Eade played soccer at home but didn''t receive a professional contract. He said he wanted to get involved in coaching to give back to soccer to help the game grow.
"If you can help them become better than you are it will help them open their minds to the game and see where they can go with it," Eade said. "The kids here are very good and their desire for the game is very good. There is a lot of natural talent, and a few of them have a lot of potential. Hopefully we will see them playing college soccer and on TV one day."
Eade agreed with Franklin in that soccer in England dwarfs the sports popularity in the U.S. Still, he said with time kids in America can make inroads and help their country improve.
The fact that he, Franklin, Smythe and Foster were teaching soccer for a week in three cities in Mississippi shows how far the sport has come.
"If you think where we are now -- Caledonia -- and it is a small town and we have 73 kids in the camp it shows soccer is growing," Eade said. "Ten to 15 years ago people would say you probably wouldn''t have gotten a soccer camp here that is this big. I have seen a lot of kids play soccer in America, there are just so many sports to rival it, but it is getting bigger."
Said Franklin, "It will come. The more we do this and the more camps we do, the more people we can get interested in soccer.
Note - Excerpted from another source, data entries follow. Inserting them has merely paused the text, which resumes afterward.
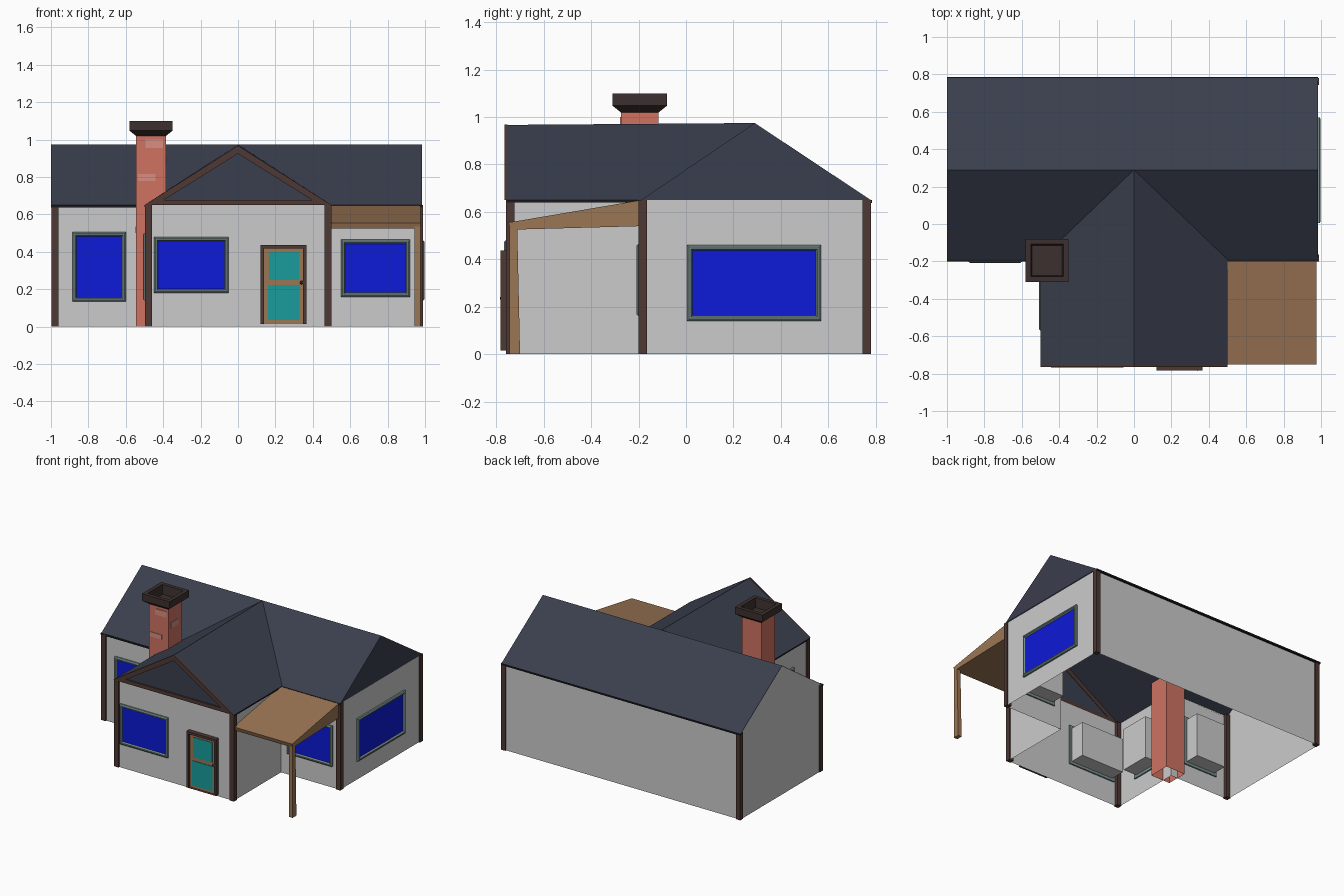
import bpy, bmesh

if "Cube" in bpy.data.objects:
    bpy.data.objects.remove(bpy.data.objects["Cube"])

def mat(name, r, g, b):
    m = bpy.data.materials.new(name)
    m.diffuse_color = (r, g, b, 1)
    m.use_nodes = True
    m.node_tree.nodes["Principled BSDF"].inputs["Base Color"].default_value = m.diffuse_color
    return m

ROOF = mat("slate", 0.042, 0.049, 0.075)
TRIM = mat("dark_wood", 0.075, 0.04, 0.034)
EDGE = mat("eave_black", 0.012, 0.011, 0.013)
CAPM = mat("cap_stone", 0.045, 0.03, 0.028)
BRICK = mat("brick", 0.62, 0.17, 0.12)
PALE = mat("pale_brick", 0.68, 0.27, 0.22)
FRAME = mat("window_frame", 0.19, 0.27, 0.27)
BLUE = mat("blue_glass", 0.004, 0.01, 0.68)
TEAL = mat("teal_panel", 0.01, 0.33, 0.33)
WOOD = mat("tan_wood", 0.33, 0.18, 0.09)

def mesh(name, verts, faces, m=None, fix=False):
    me = bpy.data.meshes.new(name)
    me.from_pydata(verts, [], faces)
    if fix:
        bm = bmesh.new()
        bm.from_mesh(me)
        bmesh.ops.recalc_face_normals(bm, faces=bm.faces)
        bm.to_mesh(me)
        bm.free()
    ob = bpy.data.objects.new(name, me)
    bpy.context.collection.objects.link(ob)
    if m:
        me.materials.append(m)
    return ob

CUBE = [(0, 1, 3, 2), (4, 6, 7, 5), (0, 4, 5, 1), (2, 3, 7, 6), (0, 2, 6, 4), (1, 5, 7, 3)]

def box(name, x, y, z, m=None):
    return mesh(name, [(a, b, c) for a in x for b in y for c in z], CUBE, m, True)

def loft(name, rings, m, cap_ends=True):
    """Join equal closed rings of points with quads."""
    n = len(rings[0])
    faces = [(k * n + i, k * n + (i + 1) % n, (k + 1) * n + (i + 1) % n, (k + 1) * n + i)
             for k in range(len(rings) - 1) for i in range(n)]
    if cap_ends:
        faces += [tuple(range(n)), tuple(range((len(rings) - 1) * n, len(rings) * n))]
    return mesh(name, [p for r in rings for p in r], faces, m, True)

def rect(x0, x1, y0, y1, z):
    return [(x0, y0, z), (x1, y0, z), (x1, y1, z), (x0, y1, z)]

L, R = -0.99, 0.98          # main block ends
YF, YM, YB = -0.75, -0.19, 0.77   # wing front, main front, back
YR, E, P = 0.29, 0.65, 0.975      # ridge line, eave and peak heights
W = 0.49                    # wing half width

# Walls: open T-shaped shell without floor or ceiling
plan = [(L, YM), (-W, YM), (-W, YF), (W, YF), (W, YM), (R, YM), (R, YB), (L, YB)]
loft("walls", [[(x, y, z) for x, y in plan] for z in (0, E)], None, False)
mesh("left_gable", [(L, YB, E), (L, YM, E), (L, YR, P)], [(0, 1, 2)])

# Roof: cross-gabled, meeting in valleys
Wr, Yf = 0.5, -0.755
rv = [(-1, YM, E), (-Wr, YM, E), (0, YR, P), (-1, YR, P), (Wr, YM, E), (R + .005, YM, E),
      (R + .005, YR, P), (-1, YB + .01, E), (R + .005, YB + .01, E),
      (-Wr, Yf, E), (0, Yf, 0.967), (Wr, Yf, E)]
mesh("roof", rv, [(0, 1, 2, 3), (4, 5, 6, 2), (3, 2, 6, 8, 7), (9, 10, 2, 1), (10, 11, 4, 2),
                  (5, 8, 6), (9, 11, 10)], ROOF)

# Triangular trim on the front gable
outer = [(-.5, E), (.5, E), (0, .968)]
inner = [(-.395, E + .028), (.395, E + .028), (0, .925)]
tri = [[(x, y, z) for x, z in t] for t, y in
       ((outer, -.752), (outer, -.765), (inner, -.765), (inner, -.752), (outer, -.752))]
loft("gable_trim", tri, TRIM, False)

# Eave edges
box("back_eave", (-1, R + .005), (YB, YB + .015), (E - .012, E), EDGE)
box("front_eave_left", (-1, -W), (YM - .01, YM), (E - .012, E), EDGE)
box("front_eave_right", (W, R + .005), (YM - .01, YM), (E - .012, E), EDGE)
for s in (-1, 1):
    box("wing_eave", (s * W, s * Wr), (Yf, YM), (E - .01, E), EDGE)

# Corner posts
for x, y in ((L, YM), (R, YM), (L, YB), (R, YB), (-W, YF), (W, YF)):
    cx = x + (.012 if x < 0 else -.009)
    cy = y + (.008 if y < 0 else -.008)
    box("corner_post", (cx - .018, cx + .018), (cy - .018, cy + .018), (0, E), TRIM)

# Windows: frame, pane and an inward recess box, placed on a chosen wall
def window(name, side, wall, u0, u1, z0, z1):
    def put(u, w, z):
        return {"front": (u, wall - w, z), "right": (wall + w, u, z), "left": (wall - w, u, z)}[side]

    def ring(d, w):
        return [put(u, w, z) for u, z in ((u0 + d, z0 + d), (u1 - d, z0 + d), (u1 - d, z1 - d), (u0 + d, z1 - d))]
    loft(name + "_frame", [ring(0, -.01), ring(0, .012), ring(.008, .018), ring(.016, .018),
                           ring(.022, .008), ring(.022, -.01), ring(0, -.01)], FRAME, False)
    mesh(name + "_pane", ring(.02, .007), [(0, 1, 2, 3)], BLUE)
    v = ring(.02, 0) + ring(.02, -.12)
    mesh(name + "_recess", v, [(4, 5, 6, 7)] + [(i, (i + 1) % 4, (i + 1) % 4 + 4, i + 4) for i in range(4)])

window("front_left_window", "front", YM, -.885, -.6, .135, .505)
window("wing_front_window", "front", YF, -.45, -.05, .18, .48)
window("front_right_window", "front", YM, .55, .92, .16, .465)
window("right_window", "right", R, .005, .57, .14, .46)
window("wing_left_window", "left", -W, -.57, -.3, .14, .5)

# Door with frame, two panels and a knob
dr = [[(x, y, z) for x, z in ((.12 + d, .015), (.365 - d, .015), (.365 - d, .437 - d), (.12 + d, .437 - d))]
      for d, y in ((0, YF), (0, -.783), (.018, -.783), (.018, YF))]
loft("door_frame", dr, TRIM, False)
box("door", (.137, .348), (-.768, YF), (.018, .42), WOOD)
box("door_upper_panel", (.165, .325), (-.772, -.76), (.25, .4), TEAL)
box("door_lower_panel", (.16, .328), (-.772, -.76), (.037, .222), TEAL)
bm = bmesh.new()
bmesh.ops.create_uvsphere(bm, u_segments=8, v_segments=6, radius=.01)
knob = mesh("door_knob", [], [], TRIM)
bm.to_mesh(knob.data)
bm.free()
knob.location = (.34, -.775, .236)

# Chimney: brick shaft, flared hollow cap, a few pale bricks
def sq(d, z):
    return rect(-.465 - d, -.465 + d, -.195 - d, -.195 + d, z)
loft("chimney", [sq(.08, 0), sq(.08, 1.03)], BRICK, False)
loft("chimney_cap", [sq(.08, 1.02), sq(.115, 1.048), sq(.115, 1.1), sq(.087, 1.1), sq(.08, 1.03)], CAPM)
for x0, x1, z0, z1 in ((-.495, -.4, .955, 1.0), (-.535, -.44, .78, .815)):
    box("pale_brick", (x0, x1), (-.279, -.27), (z0, z1), PALE)
box("pale_brick_side", (-.39, -.381), (-.25, -.16), (.87, .91), PALE)
box("pale_brick_left", (-.549, -.54), (-.25, -.16), (.5, .535), PALE)

# Porch: sloping wedge roof on one post
prof = [(YM, E), (YF, .555), (YF + .01, .525), (YM, .54)]
loft("porch_roof", [[(x, y, z) for y, z in prof] for x in (W, .975)], WOOD)
loft("porch_post", [rect(.945, .975, -.745, -.7, 0), rect(.945, .975, -.745, -.712, .535)], WOOD)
Eventually soccer will be the No. 1 sport in America, too."
Adam Minichino is the Sports Editor for The Commercial Dispatch.